**Source material**

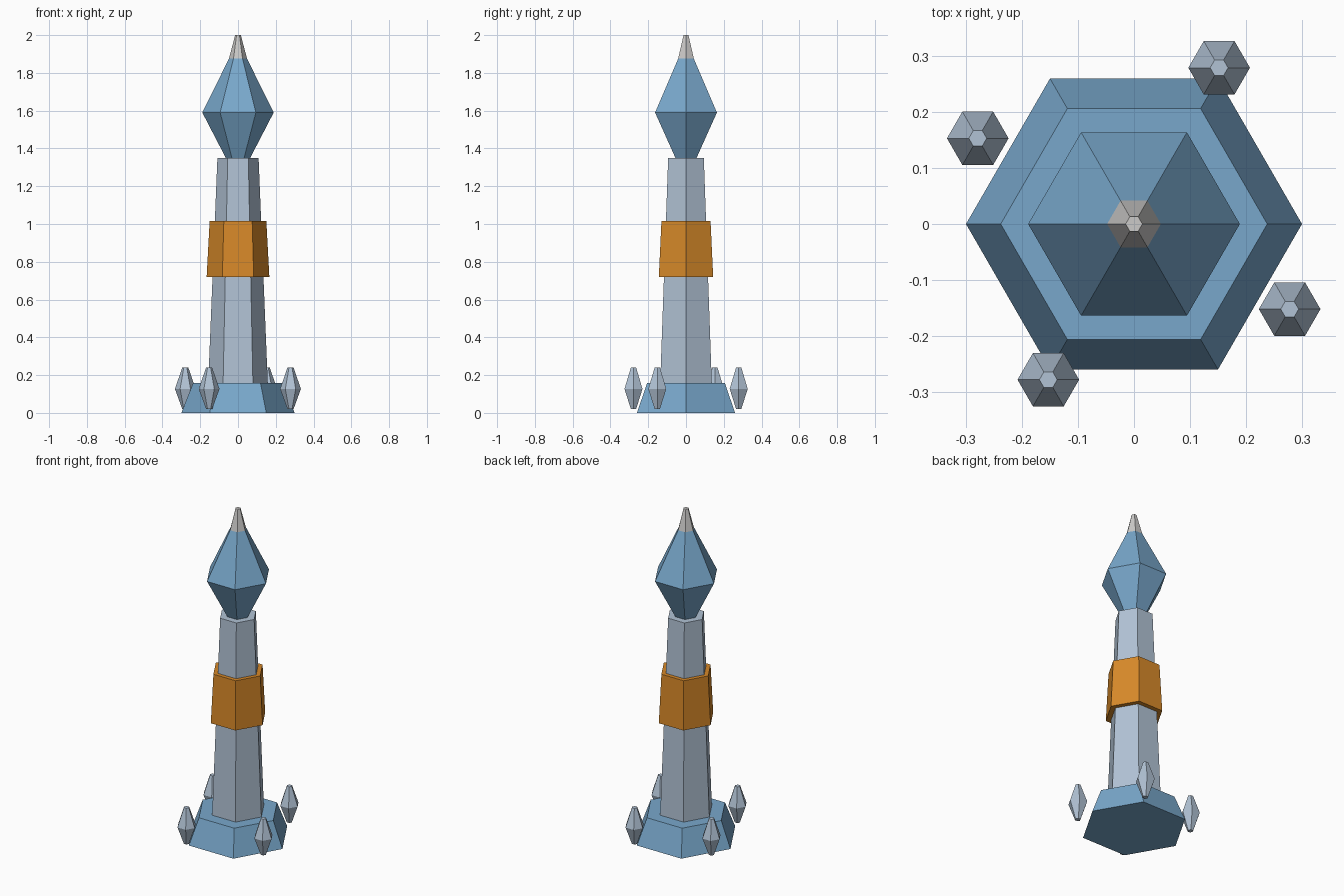
import bpy
import bmesh
from math import cos, sin, tau

cube = bpy.data.objects.get("Cube")
if cube:
    bpy.data.objects.remove(cube, do_unlink=True)

SIDES = 6


def make_material(name, color):
    mat = bpy.data.materials.new(name)
    mat.use_nodes = True
    mat.diffuse_color = (*color, 1)
    mat.node_tree.nodes["Principled BSDF"].inputs["Base Color"].default_value = (*color, 1)
    return mat


blue = make_material("sky blue", (0.19, 0.39, 0.60))
steel = make_material("pale steel", (0.44, 0.54, 0.66))
orange = make_material("orange", (0.68, 0.25, 0.022))
grey = make_material("light grey", (0.60, 0.59, 0.58))


def hex_part(name, profile, mat, location=(0, 0, 0)):
    """Closed six-sided solid from (radius, height) rings, low to high."""
    bm = bmesh.new()
    rings = [[bm.verts.new((r * cos(tau * i / SIDES), r * sin(tau * i / SIDES), z))
              for i in range(SIDES)] for r, z in profile]
    for low, high in zip(rings, rings[1:]):
        for i in range(SIDES):
            j = (i + 1) % SIDES
            bm.faces.new((low[i], low[j], high[j], high[i]))
    bm.faces.new(rings[0][::-1])
    bm.faces.new(rings[-1])
    mesh = bpy.data.meshes.new(name)
    bm.to_mesh(mesh)
    bm.free()
    mesh.materials.append(mat)
    obj = bpy.data.objects.new(name, mesh)
    obj.location = location
    bpy.context.collection.objects.link(obj)
    return obj


# Tower, from the ground up
hex_part("base", [(0.30, 0), (0.238, 0.157)], blue)
hex_part("shaft", [(0.158, 0.15), (0.109, 1.35)], steel)
hex_part("band", [(0.166, 0.72), (0.15, 1.016)], orange)
hex_part("head", [(0.062, 1.345), (0.189, 1.59), (0.047, 1.877)], blue)
hex_part("tip", [(0.048, 1.875), (0.015, 2.0)], grey)

# Four floating crystals around the base
spots = {"back_left": (0.152, 0.279), "back_right": (-0.279, 0.153),
         "front_left": (0.278, -0.152), "front_right": (-0.153, -0.278)}
for place, (x, y) in spots.items():
    hex_part("crystal_" + place, [(0.016, 0.02), (0.055, 0.127), (0.016, 0.24)],
             steel, (x, y, 0))
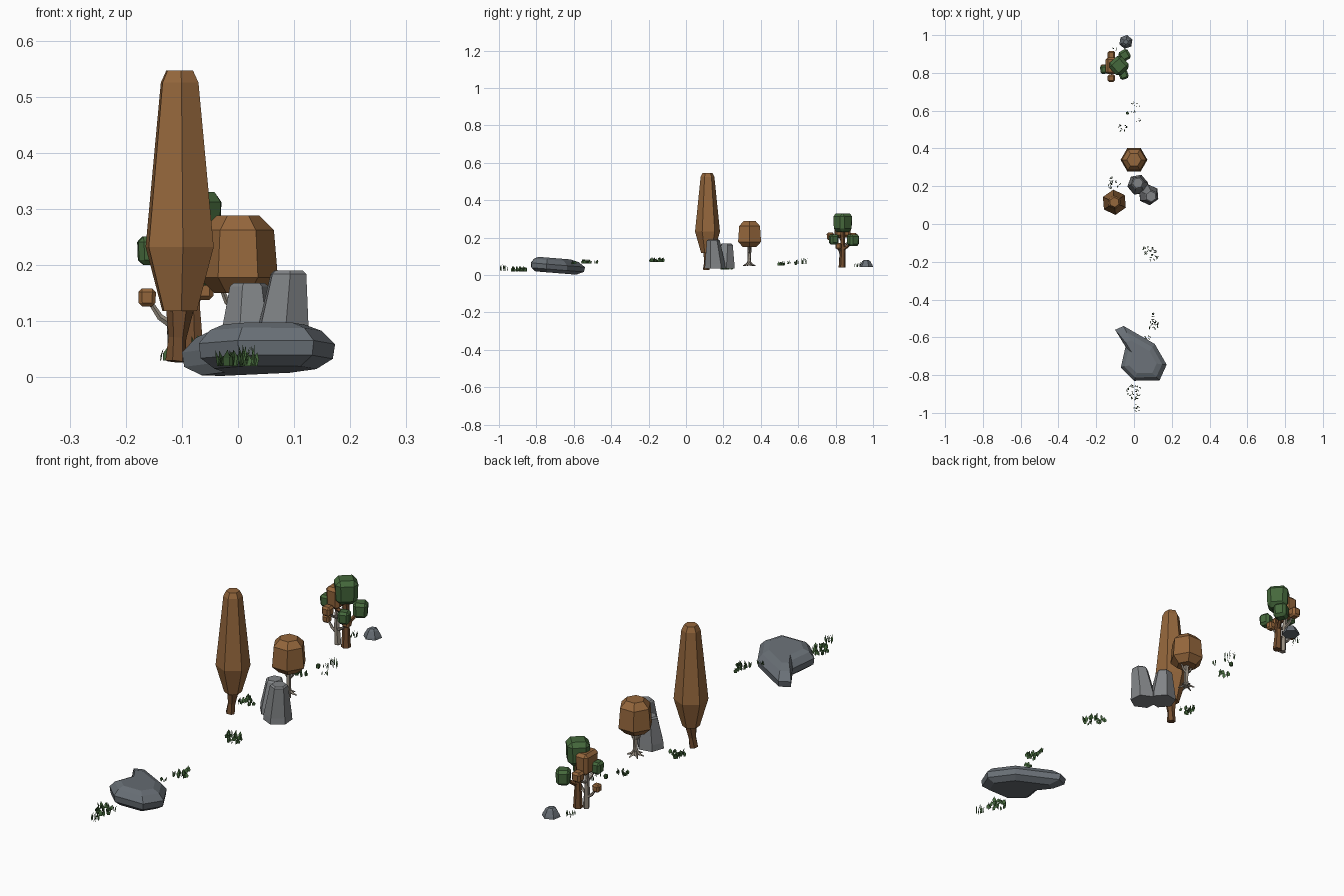
import bpy, bmesh, math, random
from mathutils import Vector, Matrix

if "Cube" in bpy.data.objects:
    bpy.data.objects.remove(bpy.data.objects["Cube"])

random.seed(4)


def material(name, rgb):
    m = bpy.data.materials.new(name)
    m.diffuse_color = (*rgb, 1)
    m.use_nodes = True
    m.node_tree.nodes["Principled BSDF"].inputs["Base Color"].default_value = m.diffuse_color
    return m


ROCK = material("dark_stone", (0.14, 0.16, 0.18))
PALE = material("pale_stone", (0.22, 0.23, 0.24))
AUTUMN = material("autumn_leaves", (0.30, 0.135, 0.045))
BARK = material("bark", (0.17, 0.075, 0.028))
ASH = material("pale_bark", (0.30, 0.26, 0.21))
GREEN = material("green_leaves", (0.06, 0.14, 0.045))


def finish(name, bm, mat):
    bmesh.ops.recalc_face_normals(bm, faces=bm.faces)
    me = bpy.data.meshes.new(name)
    bm.to_mesh(me)
    bm.free()
    me.materials.append(mat)
    ob = bpy.data.objects.new(name, me)
    bpy.context.collection.objects.link(ob)
    return ob


def skin(bm, rings):
    vs = [[bm.verts.new(p) for p in r] for r in rings]
    n = len(vs[0])
    for a, b in zip(vs, vs[1:]):
        for i in range(n):
            j = (i + 1) % n
            bm.faces.new((a[i], a[j], b[j], b[i]))
    bm.faces.new(vs[0][::-1])
    bm.faces.new(vs[-1])


def ring(x, y, z, r, n=6, turn=0.0):
    return [(x + r * math.cos(math.radians(turn) + math.tau * i / n),
             y + r * math.sin(math.radians(turn) + math.tau * i / n), z) for i in range(n)]


def lathe(name, x, y, profile, mat, n=6, turn=0.0):
    bm = bmesh.new()
    skin(bm, [ring(x, y, z, r, n, turn) for r, z in profile])
    return finish(name, bm, mat)


def branch(bm, path, radii, n=5):
    pts = [Vector(p) for p in path]
    rings = []
    for i, p in enumerate(pts):
        d = pts[min(i + 1, len(pts) - 1)] - pts[max(i - 1, 0)]
        q = d.to_track_quat('Z', 'Y')
        rings.append([p + q @ Vector(c) for c in ring(0, 0, 0, radii[i], n)])
    skin(bm, rings)


def leaf_block(name, centre, size, mat, turn=0):
    bm = bmesh.new()
    bmesh.ops.create_cube(bm, size=1)
    for v in bm.verts:
        if v.co.z < 0:
            v.co.x *= 0.92
            v.co.y *= 0.92
    bmesh.ops.scale(bm, vec=size, verts=bm.verts)
    bmesh.ops.bevel(bm, geom=bm.edges[:], offset=min(size) * 0.2, segments=1, affect='EDGES')
    bmesh.ops.transform(bm, verts=bm.verts, matrix=Matrix.Translation(centre)
                        @ Matrix.Rotation(math.radians(turn), 4, 'Z'))
    return finish(name, bm, mat)


def grass(name, x, y, z, rx, ry, h, count, width):
    bm = bmesh.new()
    for _ in range(count):
        a, rad = random.uniform(0, math.tau), math.sqrt(random.random())
        base = Vector((x + rx * rad * math.cos(a), y + ry * rad * math.sin(a), z))
        t = random.uniform(0, math.tau)
        side = Vector((math.cos(t), math.sin(t), 0)) * width / 2
        lean = Vector((-math.sin(t), math.cos(t), 0)) * h * 0.2
        k = random.uniform(0.6, 1) * h
        mid = base + lean * 0.3 + Vector((0, 0, k * 0.5))
        tip = base + lean + Vector((0, 0, k))
        v = [bm.verts.new(p) for p in (base - side * 0.7, base + side * 0.7, mid + side, tip, mid - side)]
        bm.faces.new((v[0], v[1], v[2], v[4]))
        bm.faces.new((v[4], v[2], v[3]))
    finish(name, bm, GREEN)


# large tilted boulder with a narrow tail at the back
outline = [(-0.1, -0.56), (-0.055, -0.54), (0.11, -0.635), (0.173, -0.745),
           (0.135, -0.828), (0.0, -0.83), (-0.07, -0.76), (-0.045, -0.65)]
levels = [(0.75, 0.0, 0.012), (0.97, 0.0, 0.03), (1.0, 0.0, 0.056), (0.82, 0.0, 0.08), (0.6, 0.0, 0.091)]
bm = bmesh.new()
rows = []
for s, _, z in levels:
    row = []
    for px, py in outline:
        qx, qy = 0.04 + (px - 0.04) * s, -0.73 + (py + 0.73) * s
        row.append((qx, qy, max(0, z - 0.08 * (qy + 0.71))))
    rows.append(row)
skin(bm, rows)
finish("large_boulder", bm, ROCK)

# pair of standing stones
for i, (x, y, tx, ty, top, turn) in enumerate([(0.02, 0.208, 0.02, 0.217, 0.168, 10),
                                               (0.078, 0.155, 0.09, 0.146, 0.19, 35)]):
    bm = bmesh.new()
    skin(bm, [ring(x, y, 0.034, 0.056, 6, turn), ring(x, y, 0.06, 0.054, 6, turn),
              ring(tx, ty, top - 0.006, 0.035, 6, turn), ring(tx, ty, top, 0.028, 6, turn)])
    finish(f"standing_stone_{i + 1}", bm, PALE)

# small stone at the back
lathe("small_stone", -0.043, 0.964, [(0.037, 0.043), (0.034, 0.052), (0.022, 0.074), (0.013, 0.08)], ROCK, 6, 20)

# tall tapering tree
lathe("tall_tree_crown", -0.104, 0.115,
      [(0.034, 0.118), (0.067, 0.232), (0.037, 0.525), (0.026, 0.547)], AUTUMN, 6, -85)
bm = bmesh.new()
branch(bm, [(-0.112, 0.108, 0.028), (-0.108, 0.112, 0.07), (-0.102, 0.115, 0.14)], [0.018, 0.016, 0.028], 6)
finish("tall_tree_trunk", bm, BARK)

# round tree with spreading roots
lathe("round_tree_crown", 0.0, 0.34,
      [(0.042, 0.15), (0.071, 0.178), (0.064, 0.262), (0.038, 0.288)], AUTUMN, 6, 0)
bm = bmesh.new()
branch(bm, [(0, 0.338, 0.052), (0, 0.338, 0.085), (0, 0.34, 0.16)], [0.014, 0.009, 0.012])
for i in range(6):
    a = math.tau * i / 6 + 0.3
    c, s = math.cos(a), math.sin(a)
    branch(bm, [(0.003 * c, 0.338 + 0.003 * s, 0.07), (0.014 * c, 0.338 + 0.014 * s, 0.057),
                (0.034 * c, 0.338 + 0.034 * s, 0.05)], [0.007, 0.006, 0.002], 4)
for s in (-1, 1):
    branch(bm, [(0, 0.34, 0.115), (0.02 * s, 0.34, 0.135), (0.03 * s, 0.34, 0.16)], [0.006, 0.005, 0.004], 4)
finish("round_tree_trunk", bm, ASH)

# green block tree
leaf_block("green_tree_crown", (-0.08, 0.838, 0.28), (0.09, 0.09, 0.1), GREEN, 42)
green = [((-0.05, 0.893, 0.186), 0.058, 30), ((-0.055, 0.79, 0.19), 0.048, 20), ((-0.156, 0.818, 0.225), 0.046, 5)]
bm = bmesh.new()
branch(bm, [(-0.078, 0.835, 0.04), (-0.08, 0.838, 0.12), (-0.08, 0.838, 0.25)], [0.019, 0.014, 0.014], 6)
for i, (c, s, turn) in enumerate(green):
    leaf_block(f"green_tree_leaves_{i + 1}", c, (s, s, s * 1.1), GREEN, turn)
    branch(bm, [(-0.08, 0.838, c[2] - 0.05), ((c[0] - 0.08) / 2, (c[1] + 0.838) / 2, c[2] - 0.03), c],
           [0.01, 0.008, 0.006])
finish("green_tree_trunk", bm, BARK)

# autumn block tree beside it
leaf_block("autumn_tree_crown", (-0.12, 0.838, 0.247), (0.062, 0.09, 0.09), AUTUMN, 0)
brown = [((-0.12, 0.772, 0.207), 0.04), ((-0.12, 0.895, 0.205), 0.042), ((-0.162, 0.828, 0.142), 0.032),
         ((-0.06, 0.815, 0.155), 0.034)]
bm = bmesh.new()
branch(bm, [(-0.112, 0.828, 0.045), (-0.118, 0.832, 0.13), (-0.12, 0.838, 0.22)], [0.014, 0.011, 0.009])
for i, (c, s) in enumerate(brown):
    leaf_block(f"autumn_tree_leaves_{i + 1}", c, (s, s, s), AUTUMN, 0)
    branch(bm, [(-0.116, 0.832, c[2] - 0.05), ((c[0] - 0.116) / 2, (c[1] + 0.832) / 2, c[2] - 0.035), c],
           [0.008, 0.006, 0.004])
finish("autumn_tree_trunk", bm, ASH)

# broad-leaved grass, then thin grass: x, y, z, radii, height, blades
broad = [(0.085, -0.155, 0.069, 0.045, 0.045, 0.028, 24), (0.1, -0.52, 0.061, 0.035, 0.045, 0.026, 22),
         (0.07, -0.6, 0.06, 0.015, 0.017, 0.018, 7), (0.005, -0.89, 0.02, 0.043, 0.042, 0.03, 24),
         (-0.11, 0.215, 0.03, 0.036, 0.032, 0.026, 18), (-0.06, 0.51, 0.05, 0.022, 0.02, 0.026, 10)]
thin = [(0.015, -0.972, 0.022, 0.022, 0.021, 0.038, 12), (0.0, 0.618, 0.058, 0.03, 0.028, 0.034, 12),
        (0.022, 0.545, 0.058, 0.016, 0.012, 0.022, 6), (-0.1, 0.915, 0.042, 0.018, 0.02, 0.03, 8)]
for i, g in enumerate(broad):
    grass(f"broad_grass_{i + 1}", *g, 0.015)
for i, g in enumerate(thin):
    grass(f"thin_grass_{i + 1}", *g, 0.005)
leaf_block("fallen_leaf_tuft", (-0.035, 0.587, 0.064), (0.015, 0.015, 0.018), GREEN, 20)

**Required work**
From the data above, show each line that contains "profile".

**Answer to the exercise**
def hex_part(name, profile, mat, location=(0, 0, 0)):
              for i in range(SIDES)] for r, z in profile]
def lathe(name, x, y, profile, mat, n=6, turn=0.0):
    skin(bm, [ring(x, y, z, r, n, turn) for r, z in profile])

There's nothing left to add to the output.